Interpretive Summary: Effects of iron, vitamin A, and the interaction between the two nutrients on intestinal development and cell differentiation in piglets
By Anne Zinn
A study recently published in the Journal of Animal Science investigated the effects of iron, vitamin A, and their interaction on intestinal development and differentiation of cells in suckling piglets. The intestinal epithelium of piglets often changes significantly in the first month after birth; its development and function directly affects the absorption of nutrients. Iron supplementation in lactating sows has been shown to increase the pig’s birth weight and reduce mortality, resulting in an increase in piglet weight after weaning. Additionally, vitamin A is necessary for maintaining normal metabolism and function of the body. Evidence suggests that supplementation with iron and vitamin A can promote intestinal development. Therefore, the present study hypothesized that iron, vitamin A, and the interaction between the two nutrients would have an effect on intestinal development and cell differentiation in piglets. This hypothesis was tested by determining the indices of intestinal organs, intestinal morphology, intestinal enzyme activities, cell proliferation and differentiation as well as the related signaling pathways in piglets.

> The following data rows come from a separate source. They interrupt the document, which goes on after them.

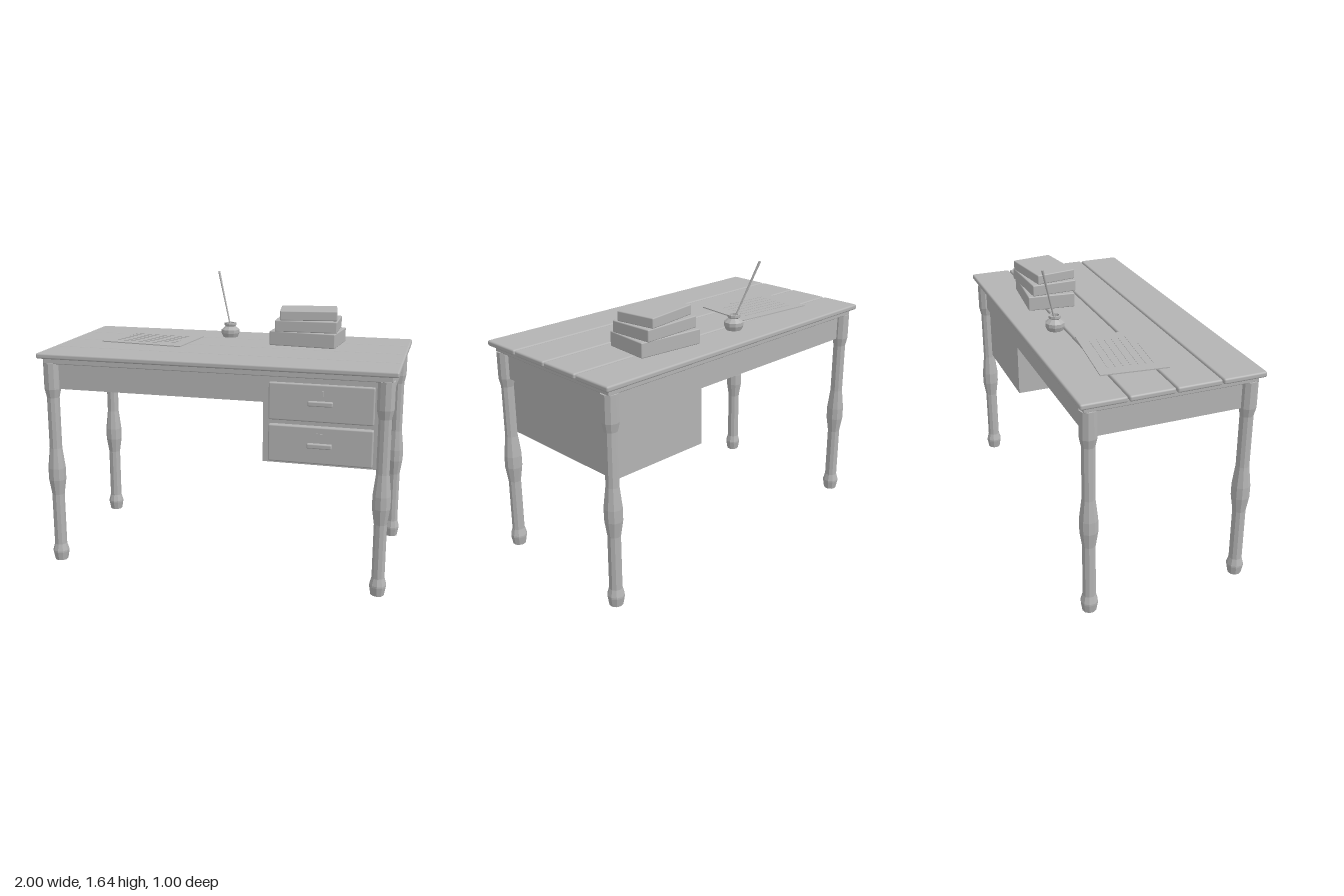
import * as THREE from 'three';
import { RoundedBoxGeometry } from 'three/addons/geometries/RoundedBoxGeometry.js';

const grey = new THREE.MeshStandardMaterial({ color: 0xb3b3b3 });
grey.name = 'plainGrey';
const facetedGrey = grey;

export function createModel() {
  const model = new THREE.Group();
  model.name = 'writingDesk';

  const add = (name, geometry, x, y, z, parent = model) => {
    const mesh = new THREE.Mesh(geometry, facetedGrey);
    mesh.name = name;
    mesh.position.set(x, y, z);
    parent.add(mesh);
    return mesh;
  };
  // Box given by its extents on each axis, with optional rounded edges
  const block = (name, [x0, x1], [y0, y1], [z0, z1], r = 0) => {
    const s = [x1 - x0, y1 - y0, z1 - z0];
    const g = r ? new RoundedBoxGeometry(...s, 2, r) : new THREE.BoxGeometry(...s);
    return add(name, g, (x0 + x1) / 2, (y0 + y1) / 2, (z0 + z1) / 2);
  };
  // Faceted turned part from [radius, height] pairs
  const turned = (points, sides) => {
    const lathe = new THREE.LatheGeometry(points.map(([r, y]) => new THREE.Vector2(r, y)), sides);
    const flat = lathe.toNonIndexed();
    flat.computeVertexNormals();
    return flat;
  };

  // Top: four planks on a smaller under-panel
  for (let i = 0; i < 4; i++) {
    const z = -0.3765 + i * 0.251;
    block('topPlank', [-1, 1], [1.219, 1.25], [z - 0.1215, z + 0.1215], 0.01);
  }
  block('underPanel', [-0.97, 0.97], [1.187, 1.222], [-0.47, 0.47], 0.005);

  // Turned legs
  const legGeometry = turned([
    [0, 0], [0.038, 0], [0.047, 0.05], [0.047, 0.06], [0.036, 0.1], [0.036, 0.41],
    [0.05, 0.5], [0.05, 0.57], [0.036, 0.69], [0.036, 0.99], [0.047, 1.04], [0.047, 1.19], [0, 1.19],
  ], 10);
  for (const x of [-0.935, 0.935]) {
    for (const z of [-0.435, 0.435]) add('leg', legGeometry, x, 0, z);
  }

  // Aprons between the legs
  for (const s of [-1, 1]) {
    const zs = [s * 0.42, s * 0.435 + s * 0.005].sort((a, b) => a - b);
    block('longApron', [-0.92, 0.92], [1.04, 1.19], zs);
    const xs = [s * 0.915, s * 0.945].sort((a, b) => a - b);
    block('sideApron', xs, [1.04, 1.19], [-0.42, 0.42]);
  }

  // Drawer cabinet, with drawer fronts, keyhole plates and pulls
  block('drawerCabinet', [0.285, 0.905], [0.705, 1.188], [-0.42, 0.425]);
  for (const y of [0.822, 1.052]) {
    block('drawerFront', [0.32, 0.88], [y - 0.102, y + 0.102], [0.42, 0.457], 0.008);
    block('drawerPull', [0.533, 0.665], [y - 0.012, y + 0.014], [0.45, 0.477], 0.006);
    block('keyholePlate', [0.583, 0.615], [y + 0.038, y + 0.068], [0.45, 0.463]);
  }

  // Stack of books: width, height, depth, base height, x, z, turn
  for (const [w, h, d, y, x, z, turn] of [
    [0.39, 0.084, 0.275, 1.25, 0.412, -0.2, -0.095],
    [0.36, 0.066, 0.265, 1.334, 0.415, -0.2, 0.035],
    [0.328, 0.056, 0.237, 1.4, 0.415, -0.2, 0.15],
  ]) {
    add('book', new RoundedBoxGeometry(w, h, d, 2, 0.006), x, y + h / 2, z).rotation.y = turn;
  }

  // Sheet of paper with ruled lines
  const paper = new THREE.Group();
  paper.name = 'paper';
  paper.position.set(-0.51, 1.25, -0.09);
  paper.rotation.y = -0.106;
  model.add(paper);
  add('paperSheet', new THREE.BoxGeometry(0.505, 0.006, 0.362), 0, 0.003, 0, paper);
  for (let i = 0; i < 7; i++) {
    const length = i === 6 ? 0.26 : 0.36;
    add('ruledLine', new THREE.BoxGeometry(length, 0.002, 0.006),
      (length - 0.36) / 2, 0.007, -0.12 + i * 0.04, paper);
  }

  // Inkwell and leaning pen
  add('inkwell', turned([
    [0, 0], [0.045, 0], [0.055, 0.025], [0.055, 0.045], [0.03, 0.066],
    [0.036, 0.072], [0.036, 0.086], [0.024, 0.086], [0.022, 0.06], [0, 0.06],
  ], 10), -0.088, 1.25, -0.305);

  const penStart = new THREE.Vector3(-0.088, 1.31, -0.308);
  const penEnd = new THREE.Vector3(-0.185, 1.635, -0.4);
  const along = penEnd.clone().sub(penStart);
  const mid = penStart.clone().add(penEnd).multiplyScalar(0.5);
  const pen = add('pen', new THREE.CylinderGeometry(0.007, 0.004, along.length(), 8), mid.x, mid.y, mid.z);
  pen.quaternion.setFromUnitVectors(new THREE.Vector3(0, 1, 0), along.normalize());

  return model;
}
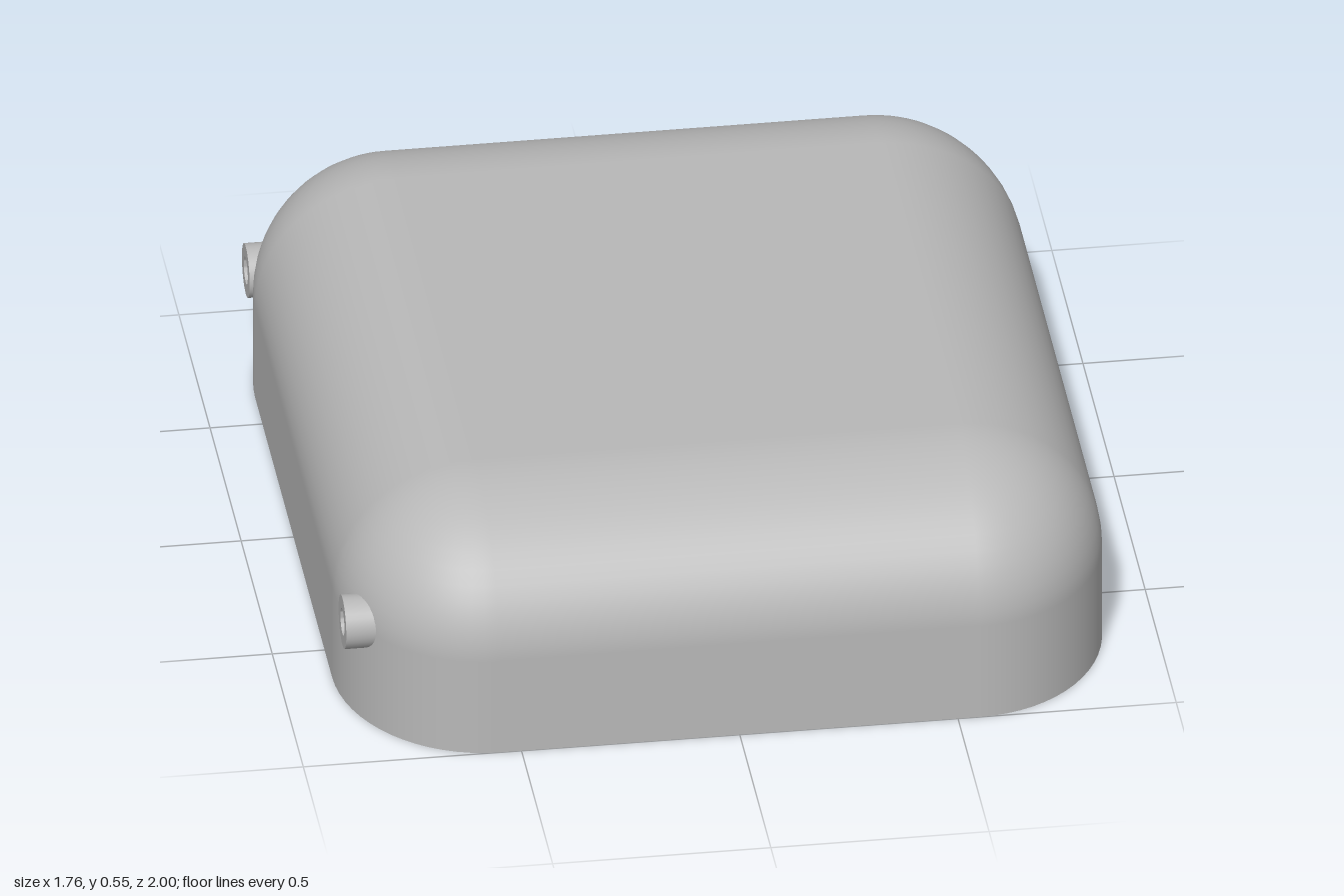
import * as THREE from 'three';
import { toCreasedNormals } from 'three/addons/utils/BufferGeometryUtils.js';

const CORE_X = 0.55, CORE_Z = 0.62, SPRING_Y = 0.24; // flat core of the housing and start of the dome
const WALL = 0.025;
const CORNER = 16, DOME = 14;

// Rounded-rectangle angles: each corner sweeps a quarter turn around its own core point
function planAngles() {
  const list = [];
  for (let q = 0; q < 4; q++) {
    for (let i = 0; i <= CORNER; i++) {
      const sx = q === 0 || q === 3 ? 1 : -1, sz = q < 2 ? 1 : -1;
      list.push({ a: (q + i / CORNER) * Math.PI / 2, sx, sz });
    }
  }
  return list;
}

// Open-bottomed domed skin; inset skins are turned to face inwards
function skin(inset) {
  const rx = 0.33 - inset, ry = 0.31 - inset, rz = 0.38 - inset;
  const angles = planAngles(), n = angles.length;
  const pos = [], nor = [], idx = [], s = inset > 0 ? -1 : 1;
  const ring = (phi, y) => angles.forEach(({ a, sx, sz }) => {
    const c = Math.cos(phi);
    pos.push(sx * CORE_X + rx * c * Math.cos(a), y, sz * CORE_Z + rz * c * Math.sin(a));
    const v = new THREE.Vector3(c * Math.cos(a) / rx, Math.sin(phi) / ry, c * Math.sin(a) / rz);
    v.normalize().multiplyScalar(s);
    nor.push(v.x, v.y, v.z);
  });
  const face = (a, b, c) => (s > 0 ? idx.push(a, b, c) : idx.push(a, c, b));
  ring(0, 0);
  for (let j = 0; j <= DOME; j++) {
    const phi = j / DOME * Math.PI / 2;
    ring(phi, SPRING_Y + ry * Math.sin(phi));
  }
  for (let j = 0; j <= DOME; j++) {
    for (let i = 0; i < n; i++) {
      const k = (i + 1) % n, a = j * n + i, b = j * n + k;
      face(a, a + n, b);
      face(b, a + n, b + n);
    }
  }
  // flat top between the four core corners
  const t = (DOME + 1) * n, m = CORNER + 1;
  face(t, t + 2 * m, t + m);
  face(t, t + 3 * m, t + 2 * m);
  const g = new THREE.BufferGeometry();
  g.setAttribute('position', new THREE.Float32BufferAttribute(pos, 3));
  g.setAttribute('normal', new THREE.Float32BufferAttribute(nor, 3));
  g.setIndex(idx);
  return g;
}

const outline = (inset) => planAngles().map(({ a, sx, sz }) => new THREE.Vector2(
  sx * CORE_X + (0.33 - inset) * Math.cos(a), sz * CORE_Z + (0.38 - inset) * Math.sin(a)));

function circlePath(x, z, r) {
  const p = new THREE.Path();
  p.absarc(x, z, r, 0, Math.PI * 2, false);
  return p;
}

function rectShape(x0, x1, z0, z1) {
  return new THREE.Shape([[x0, z0], [x1, z0], [x1, z1], [x0, z1]].map(p => new THREE.Vector2(...p)));
}

// Extrudes a plan (x, z) shape between two heights
function slab(shape, y0, y1) {
  const g = new THREE.ExtrudeGeometry(shape, { depth: y1 - y0, bevelEnabled: false, curveSegments: 20 });
  g.rotateX(Math.PI / 2).translate(0, y1, 0);
  return toCreasedNormals(g, 0.6);
}

export function createModel() {
  const model = new THREE.Group();
  const grey = new THREE.MeshStandardMaterial({ color: 0xb8b8b8 });
  grey.name = 'grey plastic';
  const add = (name, geometry) => {
    const mesh = new THREE.Mesh(geometry, grey);
    mesh.name = name;
    model.add(mesh);
    return mesh;
  };

  // Housing: outer skin, inner skin and the rim joining them
  add('outerShell', skin(0));
  add('innerShell', skin(WALL));
  const rim = new THREE.Shape(outline(0));
  rim.holes.push(new THREE.Path(outline(WALL)));
  add('rim', new THREE.ShapeGeometry(rim).rotateX(Math.PI / 2));

  // Mounting block hanging from the ceiling, its front following the dome
  const profile = [[0.105, 0.39], [0.105, 0.53], [CORE_Z, 0.535]];
  for (let i = 1; i <= 10; i++) {
    const phi = Math.PI / 2 + (0.102 - Math.PI / 2) * i / 10;
    profile.push([CORE_Z + 0.365 * Math.cos(phi), SPRING_Y + 0.295 * Math.sin(phi)]);
  }
  profile.push([0.93, 0.27], [0.93, 0.39]);
  const body = new THREE.ExtrudeGeometry(
    new THREE.Shape(profile.map(p => new THREE.Vector2(...p))), { depth: 0.83, bevelEnabled: false });
  add('mountingBlock', body.rotateY(-Math.PI / 2).translate(0.57, 0, 0));

  // Lower plate with a recess, notched into two of the six screw holes
  const plate = rectShape(-0.26, 0.57, 0.105, 0.93);
  const holeX = [-0.117, 0.145, 0.408], zBack = 0.285, zFront = 0.805, r = 0.045;
  holeX.forEach(x => plate.holes.push(circlePath(x, zBack, r)));
  plate.holes.push(circlePath(holeX[0], zFront, r));
  const recess = new THREE.Path();
  const half = Math.asin(0.025 / r);
  recess.moveTo(0.5, 0.74);
  recess.lineTo(0.5, 0.35);
  recess.lineTo(-0.05, 0.35);
  recess.lineTo(-0.05, 0.74);
  holeX.slice(1).forEach(x => {
    recess.lineTo(x - 0.025, 0.74);
    recess.absarc(x, zFront, r, -Math.PI / 2 - half, -Math.PI / 2 + half, true);
    recess.lineTo(x + 0.025, 0.74);
  });
  recess.closePath();
  plate.holes.push(recess);
  add('mountingPlate', slab(plate, 0.27, 0.39));

  // Screw lugs at the rim, on the right and back walls
  [[-0.757, -0.043, 0.105, 0.112], [0, -0.88, 0.112, 0.1]].forEach(([x, z, w, d], i) => {
    const lug = rectShape(x - w, x + w, z - d, z + d);
    lug.holes.push(circlePath(x, z, 0.026));
    add(i ? 'backLug' : 'sideLug', slab(lug, 0.001, 0.09));
  });

  // Short tubes through the right-hand corners
  const tube = new THREE.LatheGeometry(
    [[0.032, -0.12], [0.0625, -0.12], [0.0625, 0.12], [0.032, 0.12], [0.032, -0.12]]
      .map(p => new THREE.Vector2(...p)), 32);
  const tubeGeometry = toCreasedNormals(tube.rotateZ(Math.PI / 2), 0.6);
  [['backTube', -0.767], ['frontTube', 0.787]].forEach(([name, z]) => {
    add(name, tubeGeometry).position.set(-0.76, 0.247, z);
  });

  return model;
}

Overall, results of this study showed that iron, vitamin A, and the interaction between the two nutrients can promote intestinal development in piglets. It was shown that iron can affect cell proliferation and promote intestinal maturation by improving the morphology of the intestine. Additionally, results demonstrated that vitamin A stimulates intestinal development by promoting cell differentiation, regulating the expression of stem cell genes and modulating the related signaling pathways. However, results indicated that the interaction of vitamin A and iron affects intestinal development by improving intestinal morphology and promoting cell differentiation.
The full paper can be found on the Journal of Animal Science webpage.